While this case has not gained much progress since May, the claims and relief sought are strikingly similar to those in Alpha Nu Association of Theta Xi v. USC. In that case, Theta Xi’s local chapter sought to set aside USC’s decision to revoke its recognition for six (6) years. USC’s decision came in response to complaints regarding hazing and underage alcohol consumption by the Chapter. In its Complaint, the local chapter cited unfair procedures and a lack of evidentiary support for USC’s factual findings in the investigation process.
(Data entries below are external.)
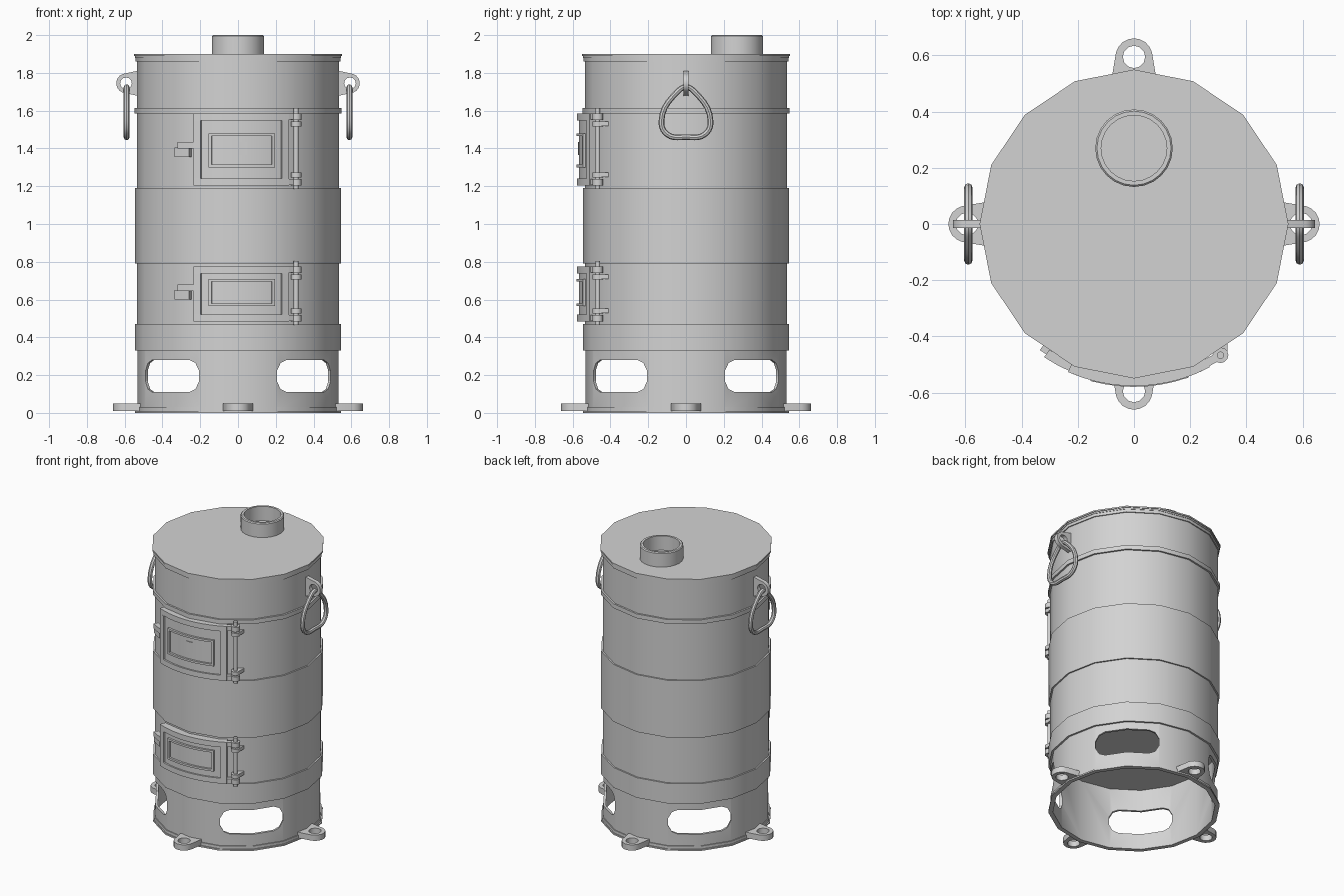
import bpy, bmesh, math
from math import sin, cos, pi, radians
from mathutils import Matrix

if "Cube" in bpy.data.objects:
    bpy.data.objects.remove(bpy.data.objects["Cube"])

steel = bpy.data.materials.new("grey_steel")
steel.use_nodes = True
GREY = (0.65, 0.65, 0.65, 1)
steel.diffuse_color = GREY
steel.node_tree.nodes["Principled BSDF"].inputs["Base Color"].default_value = GREY


def activate(ob):
    bpy.ops.object.select_all(action='DESELECT')
    ob.select_set(True)
    bpy.context.view_layer.objects.active = ob


def finish(ob):
    ob.data.materials.clear()
    ob.data.materials.append(steel)
    activate(ob)
    bpy.ops.object.shade_smooth_by_angle(angle=radians(35))
    return ob


def from_bmesh(name, bm):
    bmesh.ops.recalc_face_normals(bm, faces=bm.faces)
    me = bpy.data.meshes.new(name)
    bm.to_mesh(me)
    bm.free()
    ob = bpy.data.objects.new(name, me)
    bpy.context.collection.objects.link(ob)
    return ob


def tube(name, r_in, r_out, z0, z1, segs=16, at=(0, 0), chamfer=0):
    """Upright ring; solid when r_in is zero."""
    bm = bmesh.new()
    profile = [(r_out, z0), (r_out, z1 - chamfer)]
    if chamfer:
        profile.append((r_out - chamfer, z1))
    if r_in:
        profile += [(r_in, z1), (r_in, z0)]
    rings = [[bm.verts.new((at[0] + r * cos(2 * pi * i / segs), at[1] + r * sin(2 * pi * i / segs), z))
              for i in range(segs)] for r, z in profile]
    pairs = list(zip(rings, rings[1:]))
    if r_in:
        pairs.append((rings[-1], rings[0]))
    else:
        bm.faces.new(rings[0])
        bm.faces.new(rings[-1])
    for a, b in pairs:
        for i in range(segs):
            j = (i + 1) % segs
            bm.faces.new((a[i], a[j], b[j], b[i]))
    return finish(from_bmesh(name, bm))


def curved_block(bm, x0, x1, z0, z1, r0, r1):
    """Block bent around the drum on its front side."""
    n = max(1, round((x1 - x0) / 0.05))
    rows = []
    for i in range(n + 1):
        a = math.asin((x0 + (x1 - x0) * i / n) / r1)
        rows.append([bm.verts.new((r * sin(a), -r * cos(a), z))
                     for r, z in ((r0, z0), (r1, z0), (r1, z1), (r0, z1))])
    bm.faces.new(rows[0])
    bm.faces.new(rows[-1])
    for a, b in zip(rows, rows[1:]):
        for k in range(4):
            m = (k + 1) % 4
            bm.faces.new((a[k], a[m], b[m], b[k]))


def curved_frame(bm, x0, x1, z0, z1, w, r0, r1):
    curved_block(bm, x0, x1, z0, z0 + w, r0, r1)
    curved_block(bm, x0, x1, z1 - w, z1, r0, r1)
    curved_block(bm, x0, x0 + w, z0 + w, z1 - w, r0, r1)
    curved_block(bm, x1 - w, x1, z0 + w, z1 - w, r0, r1)


def arc(cx, r, a0, a1, n):
    return [(cx + r * cos(radians(a0 + (a1 - a0) * i / n)), r * sin(radians(a0 + (a1 - a0) * i / n)))
            for i in range(n + 1)]


def eye_plate(name, outline, hole, half, matrix):
    """Flat plate with a round hole."""
    cu = bpy.data.curves.new(name, 'CURVE')
    cu.dimensions, cu.fill_mode, cu.extrude = '2D', 'BOTH', half
    for pts in (outline, hole):
        sp = cu.splines.new('POLY')
        sp.points.add(len(pts) - 1)
        for p, (x, y) in zip(sp.points, pts):
            p.co = (x, y, 0, 1)
        sp.use_cyclic_u = True
    ob = bpy.data.objects.new(name, cu)
    bpy.context.collection.objects.link(ob)
    ob.matrix_world = matrix
    activate(ob)
    bpy.ops.object.convert(target='MESH')
    finish(bpy.context.object)


# Hollow skirt with four diagonal air slots
skirt = tube("skirt", 0.515, 0.532, 0.0, 0.44)
slot = arc(0.14, 0.085, -90, 90, 5)
slot = [(0.14 + (x - 0.14) * 0.76, y) for x, y in slot]
slot += [(-x, -y) for x, y in slot]
for ang in (45, 135):
    bm = bmesh.new()
    ends = [[bm.verts.new((d, t, 0.195 + z)) for t, z in slot] for d in (-0.8, 0.8)]
    for e in ends:
        bm.faces.new(e)
    for i in range(len(slot)):
        j = (i + 1) % len(slot)
        bm.faces.new((ends[0][i], ends[0][j], ends[1][j], ends[1][i]))
    bm.transform(Matrix.Rotation(radians(ang), 4, 'Z'))
    cutter = from_bmesh("slot_cutter", bm)
    cutter.hide_render = True
    mod = skirt.modifiers.new("slots", 'BOOLEAN')
    mod.operation, mod.solver, mod.object = 'DIFFERENCE', 'EXACT', cutter
    activate(skirt)
    bpy.ops.object.modifier_move_to_index(modifier=mod.name, index=0)
    bpy.ops.object.modifier_apply(modifier=mod.name)
    bpy.data.objects.remove(cutter)
finish(skirt)

# Drum sections, bands and lid
tube("base_flange", 0.515, 0.545, 0.0, 0.01)
tube("base_bead", 0.52, 0.538, 0.01, 0.03)
tube("skirt_band", 0.52, 0.545, 0.33, 0.47)
tube("lower_drum", 0, 0.535, 0.43, 0.79)
tube("middle_drum", 0, 0.545, 0.79, 1.19)
tube("upper_drum", 0, 0.535, 1.19, 1.60)
tube("upper_bead", 0.52, 0.547, 1.585, 1.615)
tube("top_drum", 0, 0.535, 1.60, 1.885)
tube("top_rim", 0.52, 0.542, 1.86, 1.885)
tube("lid", 0, 0.55, 1.89, 1.90)
tube("lid_seat", 0, 0.545, 1.88, 1.89)
tube("flue_collar", 0.117, 0.138, 1.90, 2.0, 24, (0, 0.27), 0.006)

# Anchor lugs around the base
lug = [(0.515, -0.08)] + arc(0.595, 0.066, -75, 75, 8) + [(0.515, 0.08)]
for i, side in enumerate(("left", "back", "right", "front")):
    m = Matrix.Rotation(i * pi / 2, 4, 'Z') @ Matrix.Translation((0, 0, 0.03))
    eye_plate(side + "_lug", lug, arc(0.595, 0.04, 0, 330, 11), 0.02, m)

# Lifting eyes and hanging handles
eye = [(0.515, -0.07)] + arc(0.593, 0.052, -70, 70, 7) + [(0.515, 0.07)]
half_loop = [(0.045, 1.70), (0.13, 1.545), (0.1, 1.475)]
loop = [(0, 1.725)] + half_loop + [(0, 1.46)] + [(-y, z) for y, z in reversed(half_loop)]
for side, ang in (("left", 0), ("right", pi)):
    m = (Matrix.Rotation(ang, 4, 'Z') @ Matrix.Translation((0, 0, 1.745))
         @ Matrix.Rotation(pi / 2, 4, 'X'))
    eye_plate(side + "_lifting_eye", eye, arc(0.593, 0.031, 0, 330, 11), 0.014, m)
    cu = bpy.data.curves.new(side + "_handle", 'CURVE')
    cu.dimensions, cu.bevel_depth, cu.bevel_resolution, cu.resolution_u = '3D', 0.015, 2, 5
    sp = cu.splines.new('BEZIER')
    sp.bezier_points.add(len(loop) - 1)
    for p, (y, z) in zip(sp.bezier_points, loop):
        p.co = (0.59 * cos(ang), y, z)
        p.handle_left_type = p.handle_right_type = 'AUTO'
    sp.use_cyclic_u = True
    ob = bpy.data.objects.new(side + "_handle", cu)
    bpy.context.collection.objects.link(ob)
    activate(ob)
    bpy.ops.object.convert(target='MESH')
    finish(bpy.context.object)

# Doors with frame, window, latch and hinge
for name, z0, z1, latch, plug in (("fire_door", 1.205, 1.585, 1.355, True),
                                  ("ash_door", 0.485, 0.775, 0.6, False)):
    bm = bmesh.new()
    curved_block(bm, -0.23, 0.265, z0 + 0.005, z1 - 0.005, 0.522, 0.566)
    curved_frame(bm, -0.235, 0.27, z0, z1, 0.037, 0.522, 0.577)
    finish(from_bmesh(name, bm))

    bm = bmesh.new()
    wz0, wz1 = (1.30, 1.48) if plug else (0.565, 0.71)
    curved_frame(bm, -0.155, 0.195, wz0, wz1, 0.014, 0.56, 0.58)
    if plug:
        curved_block(bm, 0.0, 0.045, 1.365, 1.435, 0.56, 0.571)
    finish(from_bmesh(name + "_window_frame", bm))

    bm = bmesh.new()
    curved_block(bm, -0.32, -0.225, latch + 0.045, latch + 0.08, 0.54, 0.572)
    curved_block(bm, -0.335, -0.26, latch, latch + 0.05, 0.522, 0.56)
    finish(from_bmesh(name + "_latch", bm))

    pin = (0.308, -0.467)
    tube(name + "_hinge_pin", 0, 0.013, z0 - 0.02, z1 + 0.03, 12, pin)
    bm = bmesh.new()
    for strap, bracket in ((z1 - 0.017, z1 - 0.055), (z0 + 0.017, z0 + 0.055)):
        curved_block(bm, 0.24, pin[0], strap - 0.016, strap + 0.016, 0.545, 0.574)
        for zc, h in ((strap, 0.034), (bracket, 0.026)):
            bmesh.ops.create_cone(bm, cap_ends=True, segments=12, radius1=0.028, radius2=0.028, depth=h,
                                  matrix=Matrix.Translation((*pin, zc)))
        bmesh.ops.create_cube(bm, size=1, matrix=Matrix.Translation((pin[0], -0.44, bracket))
                              @ Matrix.Diagonal((0.05, 0.06, 0.024, 1)))
    finish(from_bmesh(name + "_hinge", bm))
In the Alpha Nu decision, the appellate court noted that administrative agencies are given considerable latitude in the investigative and disciplinary process with regard to the precision, formality, and matters reasonably implied therein. As such, a university’s findings do not need to be extensive or detailed. Instead, the school’s decision only must inform the parties and reviewing courts of the theory upon which they arrived at their final findings. Additionally, the Alpha Nu court found that an administrative hearing does not have to include all the safeguards and formalities of a criminal trial to be considered fair, such as cross examinations, especially when assertions are sufficiently supported by credible evidence. Instead, fairness in the decision-making process of administrative agencies only requires adequate notice, reasonable opportunity to respond, and a fair and unbiased decision-maker.
The Alpha Nu court went on to hold that USC adequately revealed its analytic route from evidence to action in its final suspension of the chapter’s recognition, therefore providing adequate notice. Further, the local chapter had received an adequate opportunity to review and produce evidence, satisfying the reasonable opportunity to respond requirement. Finally, the Court held USC only considered those allegations that had ample evidentiary support, satisfying the unbiased decision-making process component.
Based on the countless similarities between the two cases, the Theta Delta Chi chapter at Stanford University faces an uphill battle in its requests for greater procedural safeguards and ultimately the reinstatement of their recognition at the University. Alpha Nu demonstrates the great latitude afforded to universities in their investigative and decision-making processes with regard to what constitutes as “fair,” and signifies potential weaknesses in Theta Delta Chi’s case.
 Haellie Gordon is a legal intern at Manley Burke and is a second-year law student at the University of Cincinnati.
 Pet. for Writ of Admin. Mandate, Theta Delta Chi Ch. v. Hicks, No. 22CV398711 (Santa Clara Sup. Ct. Cal., May 4, 2022).
 Alpha Nu Assoc. of Theta Xi v. Univ. of S. Cal., No. B303269 (Cal. Ct. App. 2d Dist. March 3, 2021).